Mr. Nina had a terrible time with the lights this Christmas. Poor baby 😉

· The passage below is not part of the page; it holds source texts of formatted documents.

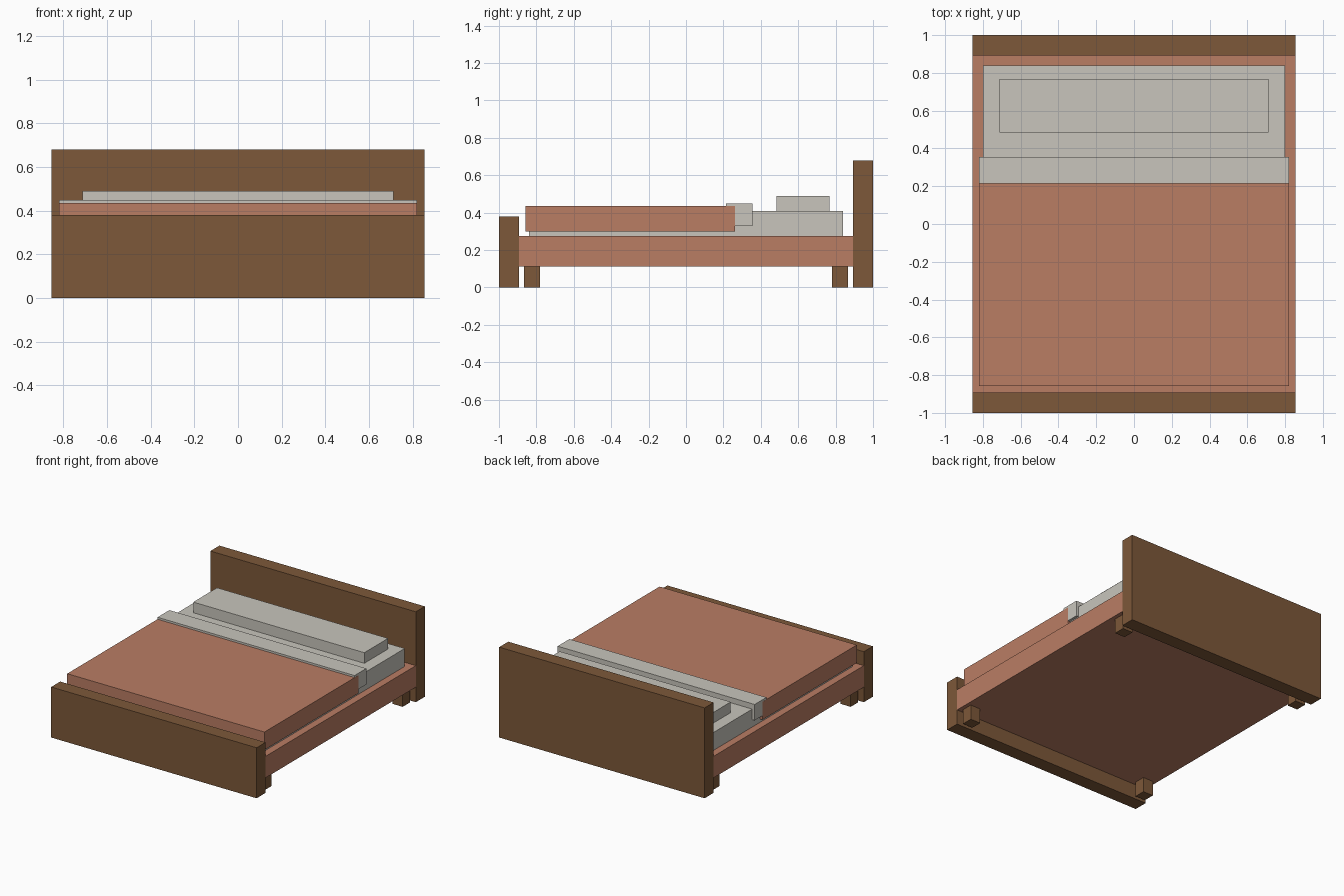
import bpy
import bmesh

if "Cube" in bpy.data.objects:
    bpy.data.objects.remove(bpy.data.objects["Cube"])


def material(name, rgb):
    m = bpy.data.materials.new(name)
    m.diffuse_color = (*rgb, 1.0)
    m.use_nodes = True
    m.node_tree.nodes["Principled BSDF"].inputs["Base Color"].default_value = m.diffuse_color
    return m


wood = material("brown wood", (0.205, 0.098, 0.041))
terracotta = material("terracotta", (0.49, 0.205, 0.127))
linen = material("pale linen", (0.578, 0.558, 0.503))


def box(name, x, y, z, mat):
    """Box spanning the given (min, max) ranges."""
    bm = bmesh.new()
    bmesh.ops.create_cube(bm, size=1.0)
    for v in bm.verts:
        v.co = [r[0] + (c + 0.5) * (r[1] - r[0]) for c, r in zip(v.co, (x, y, z))]
    mesh = bpy.data.meshes.new(name)
    bm.to_mesh(mesh)
    bm.free()
    mesh.materials.append(mat)
    obj = bpy.data.objects.new(name, mesh)
    bpy.context.collection.objects.link(obj)
    return obj


def sym(half):
    return (-half, half)


# End boards
box("headboard", sym(0.855), (0.893, 1.0), (0, 0.68), wood)
box("footboard", sym(0.855), (-1.0, -0.893), (0, 0.38), wood)

# Base frame
box("bed_frame", sym(0.855), sym(0.893), (0.113, 0.275), terracotta)

# Four short legs under the frame
for side, sx in (("left", -1), ("right", 1)):
    for end, sy in (("front", -1), ("back", 1)):
        box(f"{end}_{side}_leg", sorted((sx * 0.74, sx * 0.825)),
            sorted((sy * 0.78, sy * 0.865)), (0, 0.113), wood)

# Bedding
box("mattress", sym(0.80), sym(0.84), (0.275, 0.41), linen)
box("blanket", sym(0.821), (-0.858, 0.263), (0.30, 0.435), terracotta)
box("folded_sheet", sym(0.82), (0.215, 0.355), (0.33, 0.45), linen)
box("pillow", sym(0.712), (0.485, 0.768), (0.41, 0.49), linen)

With Christmas only days away I’m completely off any semblence of a writing schedule. So I’ve sort of thrown up my hands and I’m diving head first into grocery shopping for all the company and wrapping presents. And to me there is nothing more festive than watching some Christmas classics while the paper is cut and the ribbons are curled. I don’t think any of these never-fail-to-watch classics will surprise many of you.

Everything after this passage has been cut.